The scandal hit a politically critical level when the sons of the previous interior and economy ministers were among two dozen people to be charged in the wide-ranging bribery and corruption probe, which has also ensnared close government allies and top businessmen, including the chief executive of state-owned Halkbank.
The environment minister's son was also detained last week, but has not been formally charged and has been released pending trial.
On Wednesday, the previous economy minister Zafer Caglayan, interior minister Muammer Guler and environment minister Bayraktar announced their resignations.
Both Caglayan and Guler have rejected the bribery accusations against their sons.

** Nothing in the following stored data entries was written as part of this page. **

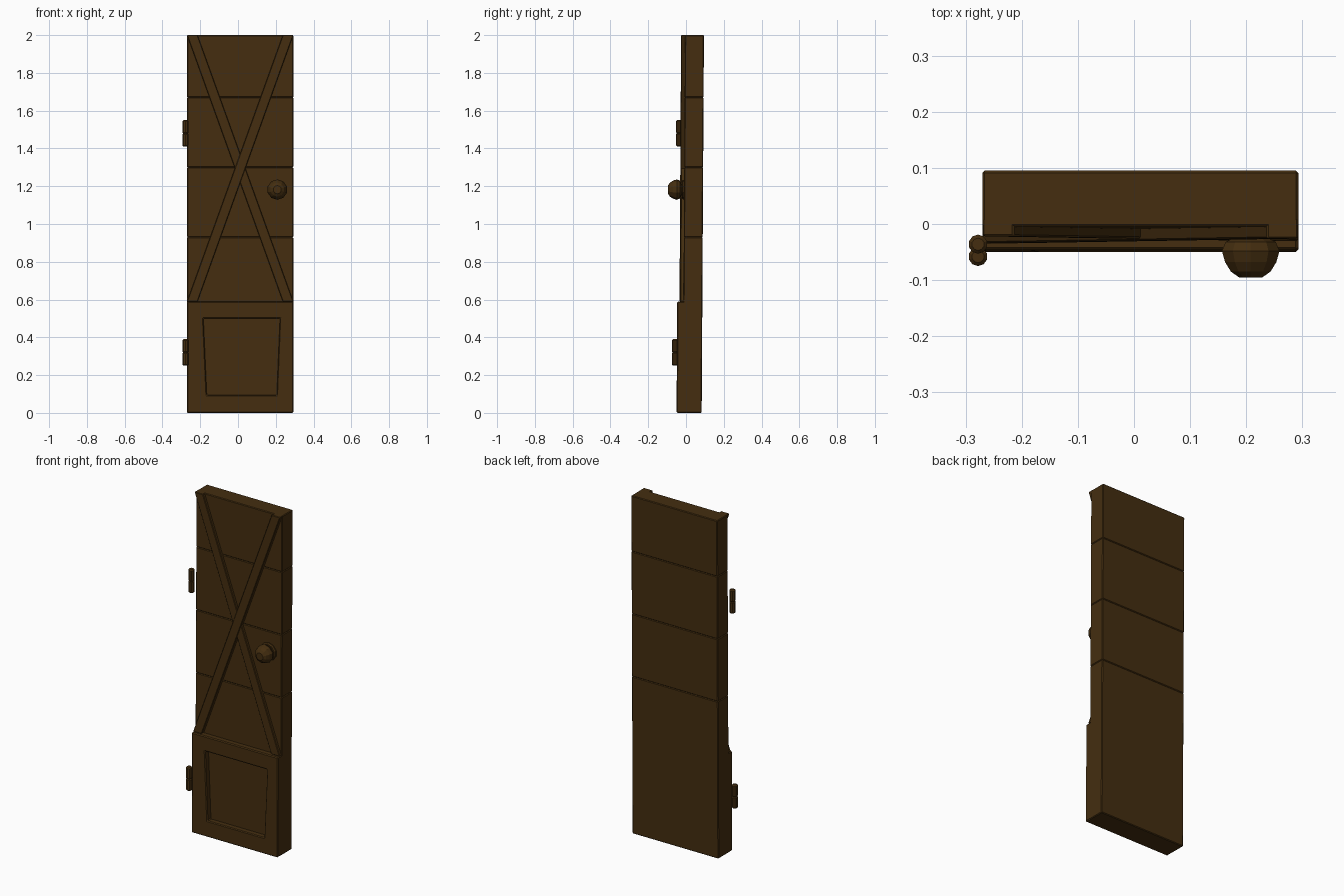
import bpy
import bmesh
import math

if "Cube" in bpy.data.objects:
    bpy.data.objects.remove(bpy.data.objects["Cube"])

brown = bpy.data.materials.new("dark brown wood")
brown.use_nodes = True
COLOR = (0.058, 0.027, 0.005, 1)
brown.diffuse_color = COLOR
brown.node_tree.nodes["Principled BSDF"].inputs["Base Color"].default_value = COLOR

LEFT, RIGHT, TOP, RAIL = -0.27, 0.293, 2.0, 0.59
FRONT, BACK = -0.005, 0.095


def finish(name, bm, bevel=0.0, lean=True):
    """Turn the bmesh into an object; the whole leaf leans slightly."""
    bmesh.ops.recalc_face_normals(bm, faces=bm.faces)
    if lean:
        for v in bm.verts:
            v.co.y += 0.006 * (v.co.z - TOP)
    mesh = bpy.data.meshes.new(name)
    bm.to_mesh(mesh)
    bm.free()
    mesh.materials.append(brown)
    obj = bpy.data.objects.new(name, mesh)
    bpy.context.collection.objects.link(obj)
    if bevel:
        mod = obj.modifiers.new("worn edges", "BEVEL")
        mod.width = bevel
        mod.segments = 1
    return obj


def prism(name, outline, y0, y1, bevel=0.0):
    """Extrude an x-z outline from y0 to y1."""
    bm = bmesh.new()
    face = bm.faces.new([bm.verts.new((x, y0, z)) for x, z in outline])
    ext = bmesh.ops.extrude_face_region(bm, geom=[face])
    for v in ext["geom"]:
        if isinstance(v, bmesh.types.BMVert):
            v.co.y = y1
    return finish(name, bm, bevel)


def lathe(name, profile, center, axis, sides):
    """Spin (radius, height) points around the y or z axis."""
    bm = bmesh.new()
    rings = []
    for r, h in profile:
        ring = []
        for i in range(sides):
            a = math.tau * (i + 0.5) / sides
            u, w = r * math.cos(a), r * math.sin(a)
            p = (u, h, w) if axis == "y" else (u, w, h)
            ring.append(bm.verts.new([c + d for c, d in zip(center, p)]))
        rings.append(ring)
    for a, b in zip(rings, rings[1:]):
        for i in range(sides):
            j = (i + 1) % sides
            bm.faces.new((a[i], a[j], b[j], b[i]))
    bm.faces.new(rings[0])
    bm.faces.new(rings[-1])
    return finish(name, bm, lean=False)


# Stacked planks, with grooves from their bevelled edges
levels = [0, 0.93, 1.30, 1.67, TOP]
for n, (z0, z1) in enumerate(zip(levels, levels[1:])):
    prism(f"plank_{n + 1}", [(LEFT, z0), (RIGHT, z0), (RIGHT, z1), (LEFT, z1)],
          FRONT, BACK, 0.004)

# Crossed braces, the second lying slightly proud of the first
W = 0.056
prism("brace_falling", [(RIGHT - W, RAIL), (RIGHT, RAIL), (LEFT + W, TOP), (LEFT, TOP)],
      -0.022, 0.01, 0.003)
prism("brace_rising", [(LEFT, RAIL), (LEFT + W, RAIL), (RIGHT, TOP), (RIGHT - W, TOP)],
      -0.026, 0.01, 0.003)

# Lower frame around a tapered recess
bm = bmesh.new()
outer = [(LEFT, 0), (RIGHT, 0), (RIGHT, RAIL), (LEFT, RAIL)]
inner = [(-0.165, 0.095), (0.205, 0.095), (0.222, 0.50), (-0.183, 0.50)]
loops = [[bm.verts.new((x, y, z)) for x, z in pts]
         for pts, y in ((outer, -0.038), (inner, -0.038), (inner, 0.02), (outer, 0.02))]
for k in range(4):
    a, b = loops[k], loops[(k + 1) % 4]
    for i in range(4):
        j = (i + 1) % 4
        bm.faces.new((a[i], a[j], b[j], b[i]))
finish("lower_frame", bm, 0.005)

# Round knob with neck and backing plate
lathe("knob", [(0.022, -0.095), (0.037, -0.085), (0.048, -0.068), (0.054, -0.048),
               (0.047, -0.032), (0.03, -0.024), (0.03, -0.022), (0.046, -0.022),
               (0.052, -0.016), (0.052, 0.0)], (0.208, 0, 1.182), "y", 10)

# Hinge barrels with a split in the middle
half = [(0.011, 0.07), (0.017, 0.064), (0.017, 0.005), (0.013, 0.0)]
barrel = half + [(r, -h) for r, h in reversed(half[:-1])]
for label, y, z in (("upper", -0.036, 1.48), ("lower", -0.058, 0.32)):
    lathe(f"{label}_hinge", barrel, (-0.278, y, z), "z", 10)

But it was Bayraktar who raised the stakes by calling Erdogan to follow suit by resigning -- the first time the popular prime minister has faced such a challenge from a minister in his own party.
"I believe the prime minister should also resign," Bayraktar told the private NTV television.
"A big majority of construction plans in the investigation dossier were carried out with the approval of the prime minister," he said.
As Bayraktar was speaking live, the channel cut its feed, raising a stir on Twitter, where critics slammed it as censorship.
Observers see the corruption probe as the result of a rift between Erdogan and a former major ally, Fethullah Gulen, a Muslim cleric who lives in the United States and whose movement wields considerable influence in Turkey's police and judiciary.
Gulen, who denies being behind the graft investigation, is thought to be at odds with Erdogan, a conservative and Islamic-leading leader, after the government moved to shut down a network of Gulenist schools -- a major source of revenue for his group.
Gulenists were previously key backers of the AKP, helping it to win three elections in a row since 2002.
The graft investigation is apparently widening still, with prosecutors in Ankara saying they have opened a probe into the national rail authority over corruption claims in public tenders. No arrests have yet been made, the prosecutor's office said.
The tensions from the overall scandal have clearly hurt the already slowing Turkish economy, pushing the national currency to record lows against the US dollar.
The lira weakened to 2.0907 against the dollar at Wednesday's close. The Istanbul stock market plummeted by 4.2 percent to 66,096.56.